Information shown —
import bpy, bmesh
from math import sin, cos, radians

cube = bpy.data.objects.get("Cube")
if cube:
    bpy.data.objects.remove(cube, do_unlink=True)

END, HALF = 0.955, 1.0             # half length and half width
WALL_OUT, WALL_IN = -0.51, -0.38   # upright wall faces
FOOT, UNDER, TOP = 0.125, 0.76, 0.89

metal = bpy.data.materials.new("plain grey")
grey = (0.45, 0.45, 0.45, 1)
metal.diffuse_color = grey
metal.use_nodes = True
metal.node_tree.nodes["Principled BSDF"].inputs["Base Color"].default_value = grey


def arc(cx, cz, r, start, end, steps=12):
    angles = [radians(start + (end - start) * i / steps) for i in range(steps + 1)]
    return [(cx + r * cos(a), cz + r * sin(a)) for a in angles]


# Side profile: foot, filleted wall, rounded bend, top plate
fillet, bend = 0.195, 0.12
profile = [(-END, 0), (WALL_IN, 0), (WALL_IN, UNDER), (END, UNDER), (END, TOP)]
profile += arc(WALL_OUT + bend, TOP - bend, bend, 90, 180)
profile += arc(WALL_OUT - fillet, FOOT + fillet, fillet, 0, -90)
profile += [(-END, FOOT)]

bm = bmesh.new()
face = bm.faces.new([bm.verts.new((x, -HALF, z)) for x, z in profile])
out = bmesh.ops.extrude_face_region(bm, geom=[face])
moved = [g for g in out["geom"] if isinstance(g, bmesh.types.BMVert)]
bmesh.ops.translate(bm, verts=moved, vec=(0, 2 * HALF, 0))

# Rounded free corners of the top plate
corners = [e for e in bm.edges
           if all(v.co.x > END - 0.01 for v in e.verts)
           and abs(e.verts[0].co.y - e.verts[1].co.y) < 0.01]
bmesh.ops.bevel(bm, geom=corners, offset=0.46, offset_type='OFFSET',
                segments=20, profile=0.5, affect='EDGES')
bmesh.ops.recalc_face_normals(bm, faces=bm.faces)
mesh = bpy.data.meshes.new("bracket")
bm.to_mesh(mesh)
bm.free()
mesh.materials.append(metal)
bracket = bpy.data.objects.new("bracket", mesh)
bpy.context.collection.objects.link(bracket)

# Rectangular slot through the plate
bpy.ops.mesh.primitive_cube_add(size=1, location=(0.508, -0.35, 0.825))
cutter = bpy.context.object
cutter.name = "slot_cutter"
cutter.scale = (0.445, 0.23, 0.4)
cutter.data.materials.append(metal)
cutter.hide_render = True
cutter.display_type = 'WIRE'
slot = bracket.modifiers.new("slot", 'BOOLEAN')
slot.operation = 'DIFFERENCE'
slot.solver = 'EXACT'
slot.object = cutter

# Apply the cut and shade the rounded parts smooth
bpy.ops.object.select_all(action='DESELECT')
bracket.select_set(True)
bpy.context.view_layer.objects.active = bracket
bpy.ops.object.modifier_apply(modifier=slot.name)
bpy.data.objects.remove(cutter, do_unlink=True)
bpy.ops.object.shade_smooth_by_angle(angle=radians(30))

What you have to do — Give the material above back in full, exactly as written.

Solution for this problem —
import bpy, bmesh
from math import sin, cos, radians

cube = bpy.data.objects.get("Cube")
if cube:
    bpy.data.objects.remove(cube, do_unlink=True)

END, HALF = 0.955, 1.0             # half length and half width
WALL_OUT, WALL_IN = -0.51, -0.38   # upright wall faces
FOOT, UNDER, TOP = 0.125, 0.76, 0.89

metal = bpy.data.materials.new("plain grey")
grey = (0.45, 0.45, 0.45, 1)
metal.diffuse_color = grey
metal.use_nodes = True
metal.node_tree.nodes["Principled BSDF"].inputs["Base Color"].default_value = grey


def arc(cx, cz, r, start, end, steps=12):
    angles = [radians(start + (end - start) * i / steps) for i in range(steps + 1)]
    return [(cx + r * cos(a), cz + r * sin(a)) for a in angles]


# Side profile: foot, filleted wall, rounded bend, top plate
fillet, bend = 0.195, 0.12
profile = [(-END, 0), (WALL_IN, 0), (WALL_IN, UNDER), (END, UNDER), (END, TOP)]
profile += arc(WALL_OUT + bend, TOP - bend, bend, 90, 180)
profile += arc(WALL_OUT - fillet, FOOT + fillet, fillet, 0, -90)
profile += [(-END, FOOT)]

bm = bmesh.new()
face = bm.faces.new([bm.verts.new((x, -HALF, z)) for x, z in profile])
out = bmesh.ops.extrude_face_region(bm, geom=[face])
moved = [g for g in out["geom"] if isinstance(g, bmesh.types.BMVert)]
bmesh.ops.translate(bm, verts=moved, vec=(0, 2 * HALF, 0))

# Rounded free corners of the top plate
corners = [e for e in bm.edges
           if all(v.co.x > END - 0.01 for v in e.verts)
           and abs(e.verts[0].co.y - e.verts[1].co.y) < 0.01]
bmesh.ops.bevel(bm, geom=corners, offset=0.46, offset_type='OFFSET',
                segments=20, profile=0.5, affect='EDGES')
bmesh.ops.recalc_face_normals(bm, faces=bm.faces)
mesh = bpy.data.meshes.new("bracket")
bm.to_mesh(mesh)
bm.free()
mesh.materials.append(metal)
bracket = bpy.data.objects.new("bracket", mesh)
bpy.context.collection.objects.link(bracket)

# Rectangular slot through the plate
bpy.ops.mesh.primitive_cube_add(size=1, location=(0.508, -0.35, 0.825))
cutter = bpy.context.object
cutter.name = "slot_cutter"
cutter.scale = (0.445, 0.23, 0.4)
cutter.data.materials.append(metal)
cutter.hide_render = True
cutter.display_type = 'WIRE'
slot = bracket.modifiers.new("slot", 'BOOLEAN')
slot.operation = 'DIFFERENCE'
slot.solver = 'EXACT'
slot.object = cutter

# Apply the cut and shade the rounded parts smooth
bpy.ops.object.select_all(action='DESELECT')
bracket.select_set(True)
bpy.context.view_layer.objects.active = bracket
bpy.ops.object.modifier_apply(modifier=slot.name)
bpy.data.objects.remove(cutter, do_unlink=True)
bpy.ops.object.shade_smooth_by_angle(angle=radians(30))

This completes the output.